Cheese has been the most volatile market so far this year and shifted quickly from record high prices in July to the sharpest decline in history in the weeks that followed. Over a two-week timeframe, block and barrel cheddar averages lost more than 70 cents per pound through the first two weeks of August. Milk production has increased due to farmers operating under normal conditions and a better profitability outlook, high prices finally put a damper on demand and COVID-19 dining restrictions are reverting back toward stricter guidelines. Now the calendar has entered another month and cheese price gains are making yet another appearance.
Cheese prices lifted last week as government-induced demand brought bids to the spot session where they were met with limited offers. After a slight block market decline on Monday, prices raced higher to eclipse the $2 per pound mark on Thursday and settle up 29.75 cents on Friday (Friday’s settlement of $2.1250 was the highest since July 31) versus the prior week. Barrels finished the week 27 cents higher versus the prior Friday. There were minimal trades into the back half of the week when most of the price increases happened, with sellers unwilling to let cheese go to buyers with voracious appetites to purchase product. The extra $1 billion in government funding to the Farmers to Families Food Box program has pushed prices higher as contractors compete to procure product. In addition, end users are ensuring they have ample supply to meet upcoming Q4 demand, with some buyers still short after delaying summer purchases due to record high values. It is not likely that cheese prices will race sharply higher, but values should be supported overall in the near term. Bearish factors include weaker foodservice demand and the residual impacts of closed schools, minimal travel, and reduced fans at sporting events. Raw milk is ample for cheese vats as farmers increase production well above prior year levels and Class I demand remains slower due to closed schools.
The wheat complex was weaker overnight, following an upward trend on Dec Spring Wheat for three weeks leading into today’s sell-off.
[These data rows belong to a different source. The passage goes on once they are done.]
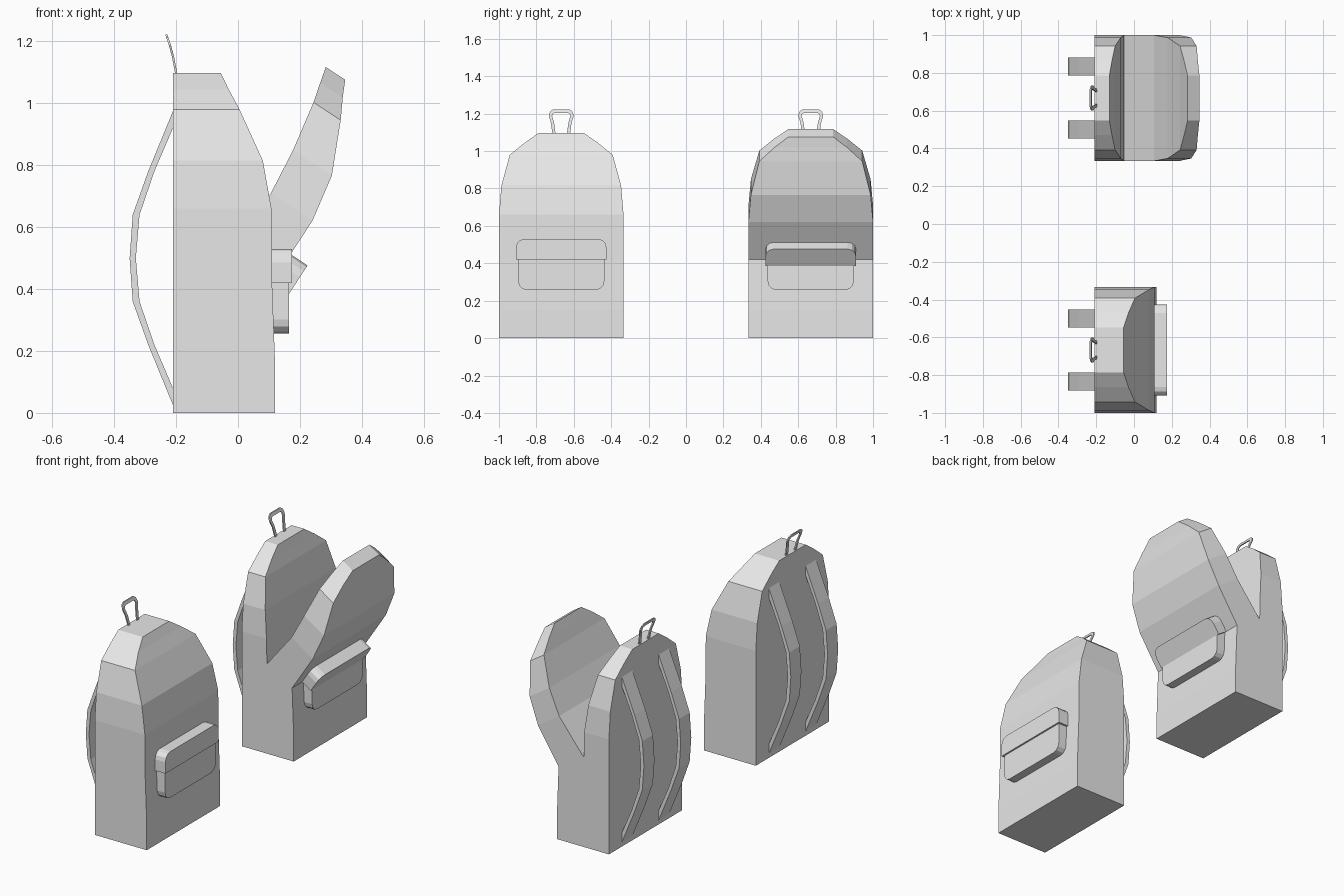
import bpy, bmesh, math
from mathutils import Matrix, Vector

cube = bpy.data.objects.get("Cube")
if cube:
    bpy.data.objects.remove(cube)

GREY = bpy.data.materials.new("plain_grey")
GREY.use_nodes = True
GREY.diffuse_color = (0.8, 0.8, 0.8, 1)
GREY.node_tree.nodes["Principled BSDF"].inputs["Base Color"].default_value = (0.8, 0.8, 0.8, 1)

BACK = -0.21
HINGE = Vector((0.11, 0, 0.42))
VALLEY = (-0.05, 0.515)
OPEN = (Matrix.Translation(HINGE) @ Matrix.Rotation(math.radians(33.5), 4, 'Y')
        @ Matrix.Translation(-HINGE))

# Arch rows: half width, height, front x, zip seam x
ARCH = [(0.333, 0.66, 0.108, -0.053), (0.32, 0.815, 0.08, -0.07),
        (0.275, 0.98, 0.005, -0.10), (0.195, 1.045, -0.03, -0.117),
        (0.12, 1.097, -0.055, -0.13)]
WIDE = ARCH[0][0]


def finish(name, bm, y):
    bmesh.ops.remove_doubles(bm, verts=bm.verts, dist=0.0005)
    bmesh.ops.recalc_face_normals(bm, faces=bm.faces)
    mesh = bpy.data.meshes.new(name)
    bm.to_mesh(mesh)
    bm.free()
    mesh.materials.append(GREY)
    obj = bpy.data.objects.new(name, mesh)
    obj.location.y = y
    bpy.context.collection.objects.link(obj)
    return obj


def loft(bm, rings, start=True, end=True):
    """Skin a list of closed rings, with optional end caps."""
    loops = [[bm.verts.new(p) for p in ring] for ring in rings]
    for a, b in zip(loops, loops[1:]):
        for i in range(len(a)):
            j = (i + 1) % len(a)
            bm.faces.new((a[i], a[j], b[j], b[i]))
    if start:
        bm.faces.new(loops[0][::-1])
    if end:
        bm.faces.new(loops[-1])


def ring(half, back, front):
    """Four corners from two (x, z) points."""
    (xa, za), (xb, zb) = back, front
    return [Vector(p) for p in ((xa, -half, za), (xa, half, za),
                                (xb, half, zb), (xb, -half, zb))]


def row(half, z, back, front):
    return ring(half, (back, z), (front, z))


def bag_body(name, y, is_open):
    bm = bmesh.new()
    rings = [row(WIDE, z, BACK, x) for z, x in ((0, 0.12), (0.15, 0.12), (HINGE.z, HINGE.x))]
    if not is_open:
        rings += [row(h, z, BACK, x) for h, z, x, s in ARCH]
        loft(bm, rings)
    else:
        # back half up to the zip seam
        rings.append(row(WIDE, VALLEY[1], BACK, VALLEY[0]))
        rings += [row(h, z, BACK, s) for h, z, x, s in ARCH]
        loft(bm, rings)
        # front half swung forward on the hinge
        lid = [ring(WIDE, VALLEY, (HINGE.x, HINGE.z))]
        lid += [[OPEN @ p for p in row(h, z, s, x)] for h, z, x, s in ARCH]
        loft(bm, lid, start=False)
        # drop the wall hidden between both halves
        mid = Vector(((HINGE.x + VALLEY[0]) / 2, 0, (HINGE.z + VALLEY[1]) / 2))
        inner = [f for f in bm.faces if (f.calc_center_median() - mid).length < 0.01]
        bmesh.ops.delete(bm, geom=inner, context='FACES_ONLY')
    finish(name, bm, y)


def rounded_panel(name, y, half, flat_z, round_z, x0, x1, matrix=None):
    """Slab with two rounded corners on its round_z edge."""
    r, up = 0.045, math.copysign(1, round_z - flat_z)
    outline = [(-half, flat_z), (half, flat_z)]
    for side, angles in ((1, (0, 30, 60, 90)), (-1, (90, 60, 30, 0))):
        for a in map(math.radians, angles):
            outline.append((side * (half - r + r * math.cos(a)),
                            round_z + up * r * (math.sin(a) - 1)))
    bm = bmesh.new()
    loft(bm, [[(x, py, pz) for py, pz in outline] for x in (x0, x1)])
    if matrix:
        bm.transform(matrix)
    finish(name, bm, y)


def strap(name, y):
    # outer and inner edge, from the middle up
    outer = [(-0.35, 0.5), (-0.34, 0.64), (-0.29, 0.78), (BACK, 0.975)]
    inner = [(-0.33, 0.5), (-0.318, 0.64), (-0.27, 0.78), (BACK, 0.92)]
    pairs = list(zip(outer, inner))
    lower = [((a, 1 - b), (c, 1 - d)) for (a, b), (c, d) in pairs[:0:-1]]
    bm = bmesh.new()
    loft(bm, [ring(0.048, o, i) for o, i in lower + pairs])
    finish(name, bm, y)


def handle(name, y):
    outer = [(0.047, 1.09), (0.055, 1.15), (0.067, 1.19), (0.06, 1.212), (0.045, 1.222)]
    inner = [(0.03, 1.09), (0.038, 1.15), (0.049, 1.188), (0.045, 1.198), (0.037, 1.204)]
    pairs = list(zip(outer, inner))
    pairs = [((-a, b), (-c, d)) for (a, b), (c, d) in pairs] + pairs[::-1]

    def lean(z):
        t = (z - 1.09) / 0.132
        return -0.199 - 0.018 * t - 0.015 * t * t
    bm = bmesh.new()
    loft(bm, [[(lean(o[1]) - 0.003, *o), (lean(o[1]) + 0.004, *o),
               (lean(i[1]) + 0.004, *i), (lean(i[1]) - 0.003, *i)] for o, i in pairs])
    finish(name, bm, y)


# The two backpacks, one closed and one open
for label, y, is_open in (("closed", -0.667, False), ("open", 0.667, True)):
    bag_body(label + "_bag_body", y, is_open)
    rounded_panel(label + "_pocket", y, 0.23, 0.42, 0.257, 0.11, 0.165)
    rounded_panel(label + "_pocket_flap", y, 0.242, 0.42, 0.53, 0.105, 0.175,
                  OPEN if is_open else None)
    for side, dy in (("left", 0.167), ("right", -0.167)):
        strap(label + "_" + side + "_strap", y + dy)
    handle(label + "_handle", y)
Spring wheat harvest is slightly delayed at 69% week ending August 30, versus the five-year average of 77% complete. North Dakota and Washington are dragging down the average but further delays are not anticipated as weather threats have subsided. The North Dakota Wheat Commission in its weekly crop progress summary issued Sept. 2 stated that there appears to be a wide variance in yield outcome depending on planting date and moisture received during the growing season (later seeded fields were faring better).